For years from 2013 through 2023, the debt projections shown in the prior posts are derived from the CBO’s latest 10-year projections, which were published on May 14. Beyond 2023, the projections rely on the CBO’s past methodology for its 75-year projections, as described in its “2012 Long-Term Budget Outlook,” as well as other sources including the last two years’ Social Security and Medicare Trustees’ Reports and materials from the Center for Medicare and Medicaid Services.
Here are the key methods and inputs in greater detail:
2013 through 2023
- The “baseline” and “alternative” scenarios are derived from a CYNICONOMICS model that takes its key inputs from the CBO’s “Updated Budget Projections: Fiscal Years 2013 to 2023” and produces debt projections that are all but identical to the CBO’s figures.
- The “trust fund debt counts” chart segment includes all government-held debt, including the small amounts held in government accounts other than trust funds. It’s calculated as the difference between the CBO’s “gross federal debt” category and its “debt held by the public” category.
2024 through 2088
- Annual increments to Social Security and Medicare costs (as a % of GDP) are derived from assumptions used in the CBO’s 2012 Long-term Economic Outlook and recent changes in official projections for Social Security and Medicare, based on materials sourced from the Social Security Administration and the Center for Medicare and Medicaid Services (including trustees’ and other actuarial reports).
- Annual increments to revenue and all other non-interest costs (as a % of GDP) are derived from assumptions used in the CBO’s 2012 Long-term Economic Outlook.
- The “trust fund debt counts” chart segment is derived partly from government projections for the Social Security and Medicare trust funds (which leave the funds depleted by 2033 for Social Security and 2026 for Medicare Hospital Insurance). Government-held debt other than the IOUs held by the Social Security and Medicare trust funds is assumed to grow in line with GDP.
- Annual interest costs are calculated from the debt levels projected within the CYNICONOMICS model and the long-term interest rate assumptions used in the CBO’s 2012 Long-term Economic Outlook, reflecting different assumptions for “publicly held” and trust fund debt.
- Nominal GDP is projected forward at 4.4% per year, according to the CBO’s 2012 “long-run assumptions” of 2.2% for real GDP and 2.2% for the GDP deflator.
- CPI inflation is projected forward at 2.5% per year, also based on the CBO’s 2012 “long-run assumptions.”

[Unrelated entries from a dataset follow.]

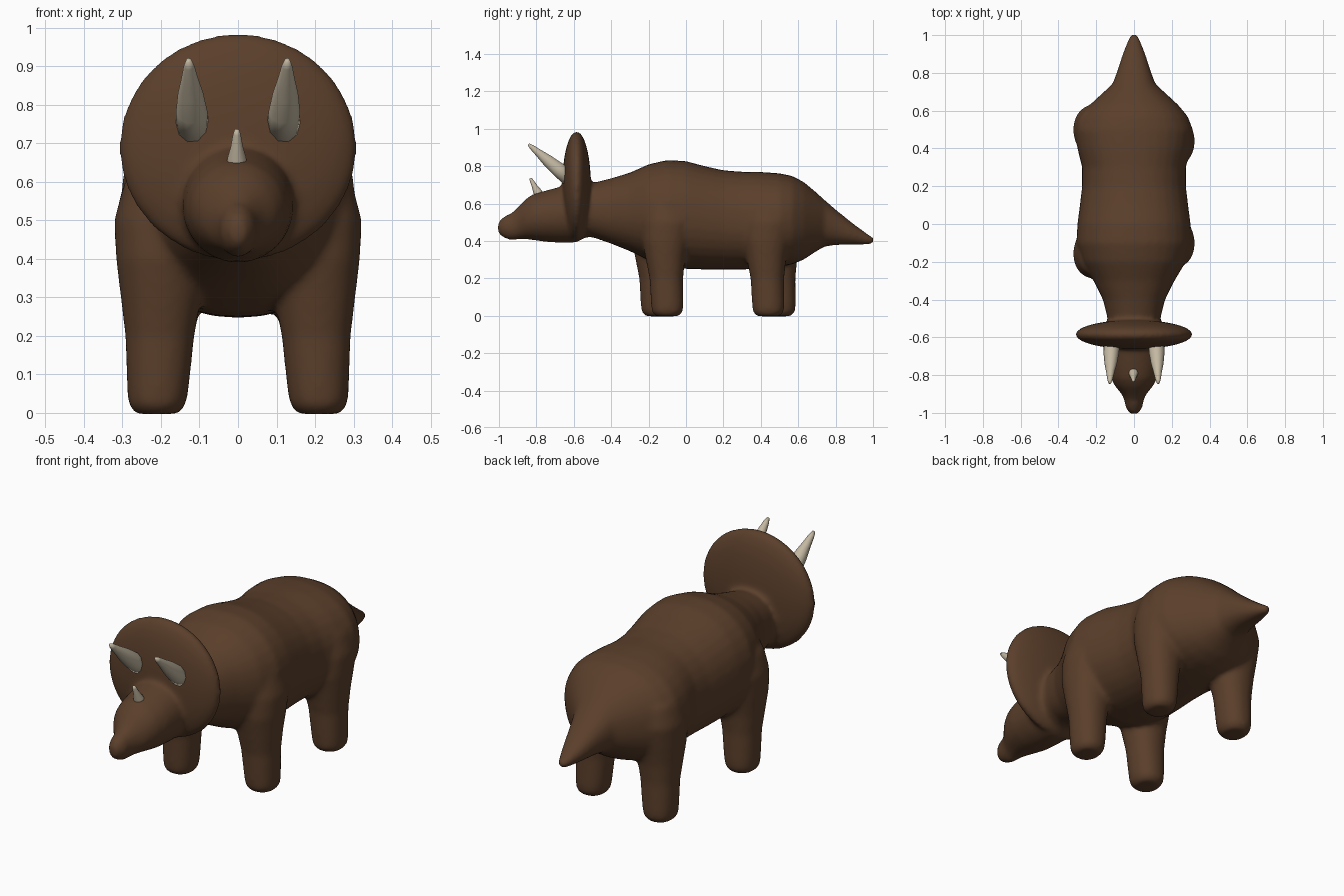
import bpy, bmesh, math
from mathutils import Vector, Matrix

if "Cube" in bpy.data.objects:
    bpy.data.objects.remove(bpy.data.objects["Cube"])


def material(name, col):
    m = bpy.data.materials.new(name)
    m.diffuse_color = (*col, 1)
    m.use_nodes = True
    m.node_tree.nodes["Principled BSDF"].inputs["Base Color"].default_value = m.diffuse_color
    return m


hide = material("brown hide", (0.105, 0.05, 0.024))
bone = material("bone", (0.55, 0.48, 0.36))


def loft(bm, rings, power=2.0, n=32):
    """Skin rings of (centre, axis u, axis v) and cap both ends."""
    loops = []
    for c, u, v in rings:
        loop = []
        for i in range(n):
            a = 2 * math.pi * i / n
            ca, sa = math.cos(a), math.sin(a)
            p = (Vector(c)
                 + Vector(u) * math.copysign(abs(ca) ** (2 / power), ca)
                 + Vector(v) * math.copysign(abs(sa) ** (2 / power), sa))
            loop.append(bm.verts.new(p))
        loops.append(loop)
    for a, b in zip(loops, loops[1:]):
        for i in range(n):
            j = (i + 1) % n
            bm.faces.new((a[i], a[j], b[j], b[i]))
    bm.faces.new(loops[0][::-1])
    bm.faces.new(loops[-1])


def finish(bm, name, mat):
    bmesh.ops.recalc_face_normals(bm, faces=bm.faces)
    me = bpy.data.meshes.new(name)
    bm.to_mesh(me)
    bm.free()
    me.materials.append(mat)
    for p in me.polygons:
        p.use_smooth = True
    ob = bpy.data.objects.new(name, me)
    bpy.context.collection.objects.link(ob)
    return ob


def along_y(stations):
    return [((0, y, (t + b) / 2), (w, 0, 0), (0, 0, (t - b) / 2))
            for y, t, b, w in stations]


body = bmesh.new()

# Torso, neck and tail: y, top, bottom, half width
loft(body, along_y([
    (-.60, .69, .42, .13), (-.50, .71, .42, .14), (-.40, .735, .385, .165),
    (-.30, .765, .345, .215), (-.20, .81, .295, .275), (-.10, .833, .26, .305),
    (0, .827, .25, .30), (.10, .80, .247, .287), (.20, .778, .247, .275),
    (.30, .77, .247, .275), (.40, .769, .25, .30), (.50, .762, .26, .312),
    (.57, .747, .275, .285), (.63, .715, .30, .235), (.69, .665, .34, .17),
    (.74, .62, .37, .115), (.80, .568, .378, .092), (.90, .488, .38, .06),
    (.97, .438, .38, .034), (1.0, .42, .385, .02), (1.008, .41, .395, .008)]),
    power=2.2)

# Head and beak
loft(body, along_y([
    (-1.008, .49, .45, .015), (-.995, .515, .43, .03), (-.97, .533, .413, .045),
    (-.93, .552, .402, .052), (-.90, .58, .408, .066), (-.86, .622, .41, .10),
    (-.82, .65, .405, .122), (-.76, .667, .396, .138), (-.68, .688, .39, .145),
    (-.60, .69, .39, .145), (-.53, .68, .42, .13)]), power=2.0)

# Frill disc
frill = (Matrix.Translation((0, -.585, .69))
         @ Matrix.Diagonal((.31, .077, .296, 1)))
bmesh.ops.create_uvsphere(body, u_segments=40, v_segments=24, radius=1,
                          matrix=frill)

# Legs: the left pair stands slightly wider apart than the right pair
for side, y0 in ((1, -.10), (-1, -.155), (1, .44), (-1, .50)):
    loft(body, [((side * x, y0 + dy, z), (rx, 0, 0), (0, ry, 0))
                for z, x, dy, rx, ry in (
                    (-.003, .21, 0, .055, .06), (.02, .21, 0, .075, .083),
                    (.06, .208, 0, .08, .087), (.20, .203, -.005, .09, .09),
                    (.30, .20, -.01, .105, .105), (.40, .20, -.01, .117, .125),
                    (.50, .20, 0, .122, .135), (.60, .19, 0, .105, .12),
                    (.66, .18, 0, .06, .07))], power=2.2, n=24)

# Fuse the skin into one blended surface
skin = finish(body, "body", hide)
rm = skin.modifiers.new("fuse", 'REMESH')
rm.mode = 'VOXEL'
rm.voxel_size = 0.011
rm.use_smooth_shade = True
sm = skin.modifiers.new("blend", 'SMOOTH')
sm.factor = 0.5
sm.iterations = 14


def horn(name, base, tip, radii):
    base, tip = Vector(base), Vector(tip)
    d = tip - base
    u = Vector((1, 0, 0))
    v = d.cross(u).normalized()
    bm = bmesh.new()
    loft(bm, [(base + d * t, u * r, v * r) for t, r in radii], n=10)
    finish(bm, name, bone)


# Brow horns and nose horn
for side, label in ((1, "right"), (-1, "left")):
    horn(label + "_brow_horn", (side * .117, -.615, .725),
         (side * .128, -.842, .916),
         ((0, .044), (.3, .041), (.55, .033), (.75, .022), (.92, .014),
          (1, .007)))
horn("nose_horn", (-.003, -.775, .625), (-.003, -.832, .735),
     ((0, .03), (.35, .024), (.6, .016), (.9, .010), (1, .006)))
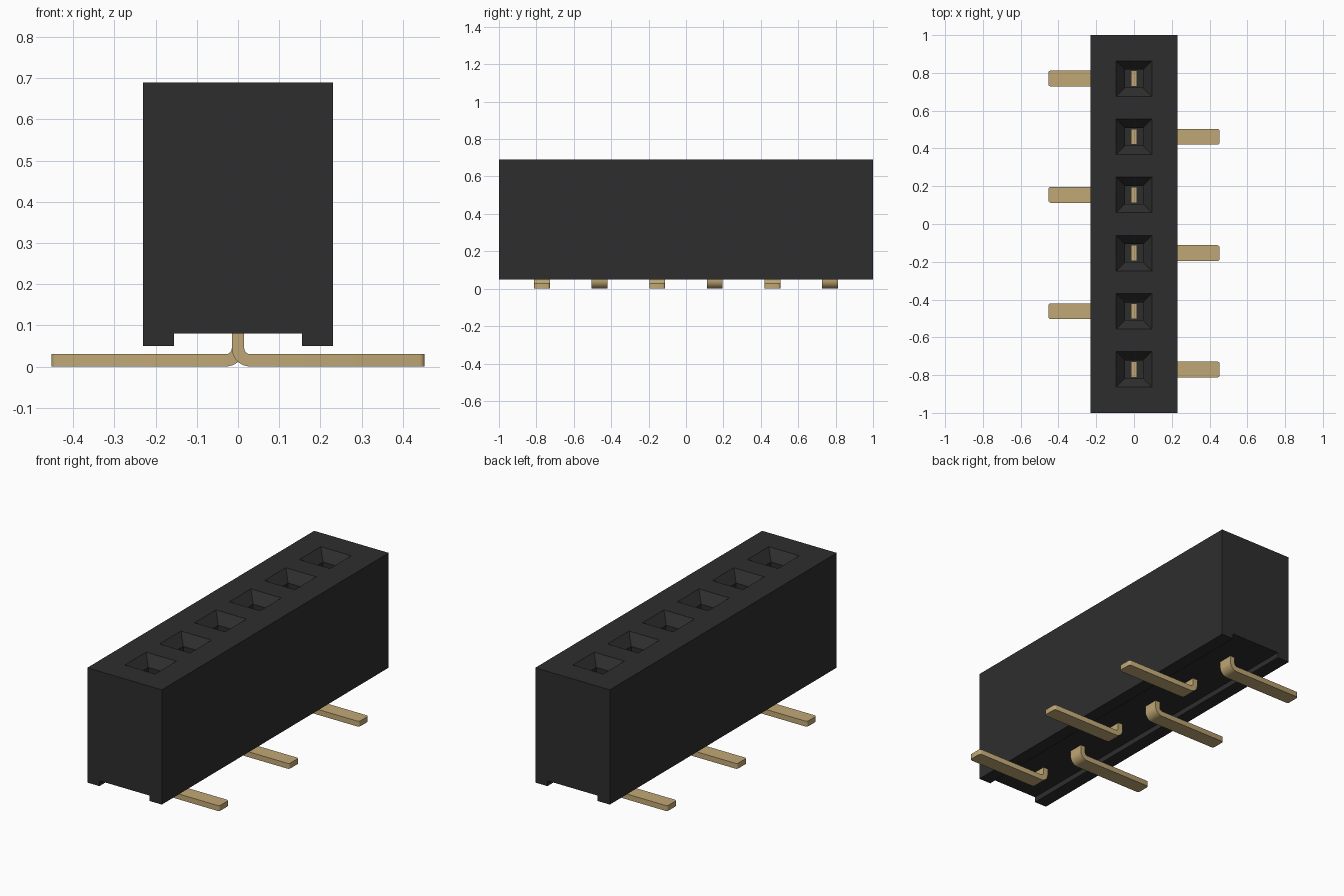
import bpy, bmesh, math

old = bpy.data.objects.get("Cube")
if old:
    bpy.data.objects.remove(old, do_unlink=True)

PITCH, COUNT = 0.308, 6
ROWS = [(i - (COUNT - 1) / 2) * PITCH for i in range(COUNT)]


def material(name, color):
    mat = bpy.data.materials.new(name)
    mat.use_nodes = True
    mat.diffuse_color = color
    mat.node_tree.nodes["Principled BSDF"].inputs["Base Color"].default_value = color
    return mat


def make_object(name, bm, mat):
    bmesh.ops.recalc_face_normals(bm, faces=bm.faces)
    mesh = bpy.data.meshes.new(name)
    bm.to_mesh(mesh)
    bm.free()
    mesh.materials.append(mat)
    obj = bpy.data.objects.new(name, mesh)
    bpy.context.collection.objects.link(obj)
    return obj


def extrude_profile(points, y0, y1):
    """Extrude an x-z outline along y."""
    bm = bmesh.new()
    face = bm.faces.new([bm.verts.new((x, y0, z)) for x, z in points])
    out = bmesh.ops.extrude_face_region(bm, geom=[face])
    moved = [v for v in out["geom"] if isinstance(v, bmesh.types.BMVert)]
    bmesh.ops.translate(bm, verts=moved, vec=(0, y1 - y0, 0))
    return bm


def add_socket(bm, y):
    """Square shaft with a flared mouth, lofted through square rings."""
    rings = []
    for half, z in ((0.047, 0.12), (0.047, 0.635), (0.094, 0.69), (0.094, 0.75)):
        rings.append([bm.verts.new((sx * half, y + sy * half, z))
                      for sx, sy in ((-1, -1), (1, -1), (1, 1), (-1, 1))])
    bm.faces.new(rings[0])
    bm.faces.new(rings[-1])
    for low, high in zip(rings, rings[1:]):
        for k in range(4):
            n = (k + 1) % 4
            bm.faces.new((low[k], low[n], high[n], high[k]))


black = material("black plastic", (0.027, 0.027, 0.027, 1))
gold = material("gold metal", (0.53, 0.39, 0.18, 1))

# Housing with a channel along its underside
right_half = [(0.155, 0.08), (0.155, 0.05), (0.23, 0.05), (0.23, 0.69)]
outline = right_half + [(-x, z) for x, z in reversed(right_half)]
housing = make_object("housing", extrude_profile(outline, -1, 1), black)

# Sockets cut into the top
bm = bmesh.new()
for y in ROWS:
    add_socket(bm, y)
cutter = make_object("socket_cutter", bm, black)
cutter.hide_render = True
cut = housing.modifiers.new("sockets", "BOOLEAN")
cut.operation = "DIFFERENCE"
cut.solver = "EXACT"
cut.object = cutter
bpy.context.view_layer.objects.active = housing
bpy.ops.object.modifier_apply(modifier=cut.name)
bpy.data.objects.remove(cutter, do_unlink=True)

# Bent contact pins, feet alternating to each side
HALF, BEND, TIP, TOP, WIDTH = 0.015, 0.03, 0.453, 0.45, 0.042


def bend_arc(radius, steps=8):
    center = (BEND, HALF + BEND)
    angles = [math.pi + math.pi / 2 * i / steps for i in range(steps + 1)]
    return [(center[0] + radius * math.cos(a), center[1] + radius * math.sin(a))
            for a in angles]


for i, y in enumerate(ROWS):
    side = 1 if i % 2 == 0 else -1
    pts = [(-HALF, TOP)] + bend_arc(BEND + HALF) + [(TIP, 0), (TIP, 2 * HALF)]
    pts += list(reversed(bend_arc(BEND - HALF))) + [(HALF, TOP)]
    bm = extrude_profile([(side * x, z) for x, z in pts], y - WIDTH, y + WIDTH)
    # Rounded corners at the toe
    corners = [e for e in bm.edges
               if all(abs(v.co.x) > TIP - 0.001 for v in e.verts)
               and abs(e.verts[0].co.z - e.verts[1].co.z) > HALF]
    bmesh.ops.bevel(bm, geom=corners, offset=0.012, segments=3,
                    profile=0.5, affect="EDGES")
    pin = make_object(f"contact_pin_{i + 1}", bm, gold)
    bpy.ops.object.select_all(action="DESELECT")
    pin.select_set(True)
    bpy.context.view_layer.objects.active = pin
    bpy.ops.object.shade_smooth_by_angle(angle=math.radians(35))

- The “recessions really exist” chart segment is created by the same model used for the “baseline” and “alternative” scenarios but with annual non-interest outlays increased by 0.7% of GDP per year (with interest costs adjusted accordingly). Background for this assumption can be found in “Word Matching the ‘Deadly Sins’: #2,” which offered estimates for various categories of budget slippage, including supplemental appropriations, automatic stabilizers, bailouts and proactive fiscal stimulus in recessions. While the CBO appeared to reflect some slippage for supplemental appropriations in its latest projections (by carrying forward this year’s amounts), its projections don’t account for the other categories of budget slippage. These categories were estimated to subtract 0.7% of GDP from average budget balances between 1981 and 2010, and I carried this amount of annual slippage forward in my “recessions really exist” projections.
- Population projections are taken from the 2013 Social Security Trustees’ Report.
- The ratio of taxpayers to total population is held constant at 35.9990%, which is the http://www.usdebtclock.org/ figure as of June 15, 2013.